One thing I can say for sure about children is they never stop learning. They are constantly absorbing and sharing and applying information. While we had suspended our formal lessons, my children continued to learn. Some, being more studious than others, would take out their workbooks and work in them, others would find some project to create.
They would find something that interested them, spend a week or so fixating on it and move on to the next. I would stress about resuming formal lessons and try for a week and we would fall back into our natural pattern of doing our own thing. After a few of these last bit attempts to organize and plan our homeschool I realized, we weren't not schooling, we were un-schooling.
Unschooling is life. Its simple, it's fun, it's rewarding. It's actually what most adults do. Why is it so hard to grasp the concept and apply it to our children?
Unschooling is not a lack of education, it's a lack of processed education. Think about the last thing you learned. Maybe you taught yourself to crochet. Maybe you took a Spanish class. Maybe you finally got that recipe for fresh baked bread right. This is how we learn, we find a desire or a need and we go from there.
We learn best by doing, we learn better by doing what we are passionate about.
Many people confuse education with memorizing and regurgitating facts. This works short term and makes test scores look good. One of the biggest excuses I hear from parents regarding why they can't homeschool is that they aren't smart enough.
It is my thinking that if they went to school and leaned all of the stuff their child needs to learn, they should be able to share that knowledge with their child.
But they can't. Because the didn't learn, they just memorized. This is a faux education. It perpetuates the myth that parents are not qualified to teach their child. Any parent who has a desire to, can homeschool.
So what do we do when we need or want to know something we don't? Our first "rule" in homeschooling is to help our children to use the resources they have to get the information they need. I took 3 years of algebra. (I had to take algebra 1 twice). I have no interest in teaching algebra. What I do have is a desire to help my child learn, and a vast array of books and Internet sites. I can help my child learn how to learn algebra.... When (s)he is ready. This usually happens when a life situation arises and we can use a real life application. And these actually come up often. We use it to find out how many of something we can make with the resources we have, (if we have 40 lbs of pasta and we use 3# per meal,how many pasta meals can we make) we also use it to figure out our gas budget, how to divide snacks evenly etc.
So what does homeschool look like today? It actually looks a lot like play. My 14 year old has planned and planted our garden. My 12 year old likes to take things apart to figure them out. They all have been working on building small boats to have a boat race in the creek. They are using whatever materials they can find and are discussing the properties and benefits/flaws of each one.

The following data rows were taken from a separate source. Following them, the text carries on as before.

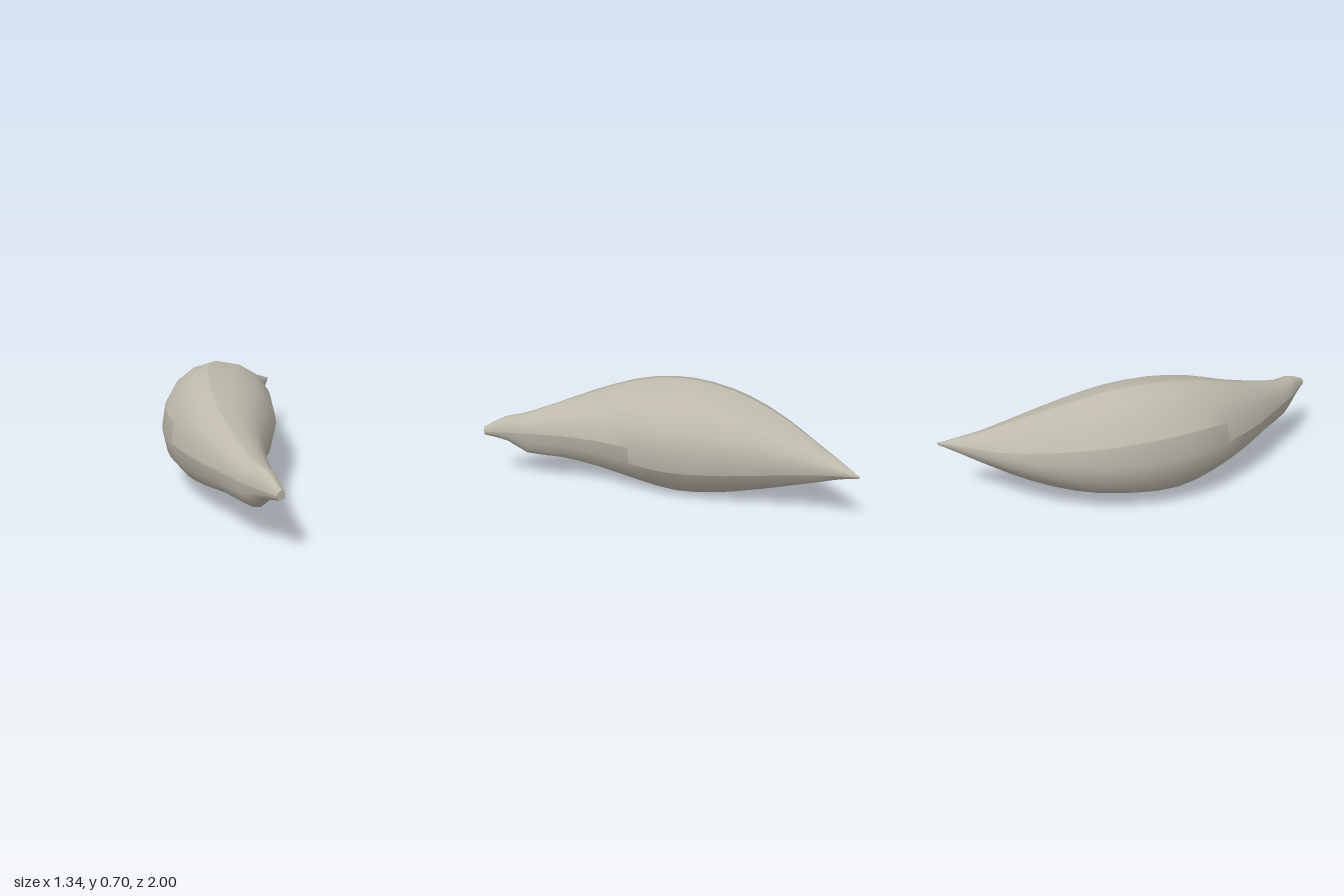
import * as THREE from 'three';

// Stations from the open front end to the pointed tail:
// outer edge x,z | ridge x,z | inner edge x,z | top y | bottom y
const stations = [
  [-0.60, 1.00, -0.575, 1.00, -0.55, 1.00, 0.38, 0.33],
  [-0.625, 0.86, -0.565, 0.86, -0.50, 0.86, 0.44, 0.28],
  [-0.645, 0.74, -0.56, 0.74, -0.45, 0.74, 0.45, 0.193],
  [-0.66, 0.50, -0.535, 0.52, -0.36, 0.55, 0.51, 0.165],
  [-0.67, 0.30, -0.49, 0.28, -0.22, 0.34, 0.585, 0.11],
  [-0.645, 0.00, -0.405, 0.03, -0.075, 0.18, 0.665, 0.045],
  [-0.58, -0.24, -0.28, -0.21, 0.07, 0.00, 0.70, 0.003],
  [-0.45, -0.47, -0.13, -0.41, 0.20, -0.22, 0.685, 0.03],
  [-0.27, -0.66, 0.03, -0.59, 0.30, -0.42, 0.63, 0.085],
  [-0.03, -0.81, 0.235, -0.755, 0.40, -0.62, 0.54, 0.165],
  [0.23, -0.91, 0.43, -0.875, 0.52, -0.82, 0.445, 0.25],
  [0.45, -0.955, 0.55, -0.94, 0.59, -0.90, 0.40, 0.30],
  [0.665, -1.00, 0.667, -1.00, 0.67, -0.998, 0.352, 0.345],
];
const ROWS = 24, SIDES = 16, MID_Y = 0.355, STEP_ROW = 10;

export function createModel() {
  const group = new THREE.Group();
  group.name = 'curvedPod';
  const shell = new THREE.MeshStandardMaterial({ color: 0xbdb8ab });
  shell.name = 'stone grey';

  // Smooth guide curves through the stations
  const track = (f) => new THREE.CatmullRomCurve3(stations.map((s) => new THREE.Vector3(...f(s))));
  const outer = track((s) => [s[0], 0, s[1]]);
  const ridge = track((s) => [s[2], 0, s[3]]);
  const inner = track((s) => [s[4], 0, s[5]]);
  const heights = track((s) => [s[6], s[7], s[3]]);

  // Rings of half ellipses: top, inner edge, bottom, outer edge, top
  const positions = [];
  for (let j = 0; j <= ROWS; j++) {
    const t = j / ROWS;
    const r = ridge.getPoint(t), h = heights.getPoint(t);
    // The keel lies further towards the inner side than the ridge
    const keelShift = 0.15 * Math.sin(Math.PI * t) ** 2;
    for (let k = 0; k <= SIDES; k++) {
      const a = (k / SIDES) * Math.PI * 2, s = Math.sin(a), c = Math.cos(a);
      const edge = (k <= SIDES / 2 ? inner : outer).getPoint(t);
      const p = r.clone();
      p.x += keelShift * Math.max(0, -c);
      p.lerp(edge, Math.abs(s));
      p.y = MID_Y + c * (c > 0 ? h.x - MID_Y : MID_Y - h.y);
      positions.push(p.x, p.y, p.z);
    }
  }

  // Each panel is smooth inside and creased along its borders
  const addPanel = (name, includes) => {
    const index = [];
    for (let j = 0; j < ROWS; j++) {
      for (let k = 0; k < SIDES; k++) {
        if (!includes(j, k)) continue;
        const a = j * (SIDES + 1) + k, d = a + SIDES + 1;
        index.push(a, a + 1, d + 1, a, d + 1, d);
      }
    }
    const geo = new THREE.BufferGeometry();
    geo.setAttribute('position', new THREE.Float32BufferAttribute(positions, 3));
    geo.setIndex(index);
    geo.computeVertexNormals();
    const mesh = new THREE.Mesh(geo, shell);
    mesh.name = name;
    group.add(mesh);
  };
  const innerUpper = (j, k) => k < 4 || (k === 4 && j >= STEP_ROW);
  const outerUpper = (j, k) => k >= 13 || (k === 12 && j < STEP_ROW);
  addPanel('innerUpperPanel', (j, k) => k < 8 && innerUpper(j, k));
  addPanel('innerLowerPanel', (j, k) => k < 8 && !innerUpper(j, k));
  addPanel('outerUpperPanel', (j, k) => k >= 8 && outerUpper(j, k));
  addPanel('outerLowerPanel', (j, k) => k >= 8 && !outerUpper(j, k));

  // Small flat cap on the front end
  const cap = new THREE.Mesh(new THREE.CircleGeometry(0.025, SIDES), shell);
  cap.name = 'frontCap';
  cap.position.set(-0.575, MID_Y, 1);
  group.add(cap);

  return group;
}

Peer teaching is a valuable asset. My children love to share what they have leaned with each other. We know that group work is just as important as independent study. We love to have group discussions.
I let my children plan their "lessons". As I type this my 5 year old went into our library, grabbed a pair of scissors, scotch tape and an empty box and made a Vambrace/Gauntlet. When the tape failed he tried the glue. I love watching my children's experiment.
My children have the freedom to let their creativity dictate their education and it comes in many forms. This kind of education doesn't come from a factory. It has to be cultivated individually. It varies by child, by age and by the daily changes in life. We cannot duplicate this in a classroom.
Set your children free and unschool!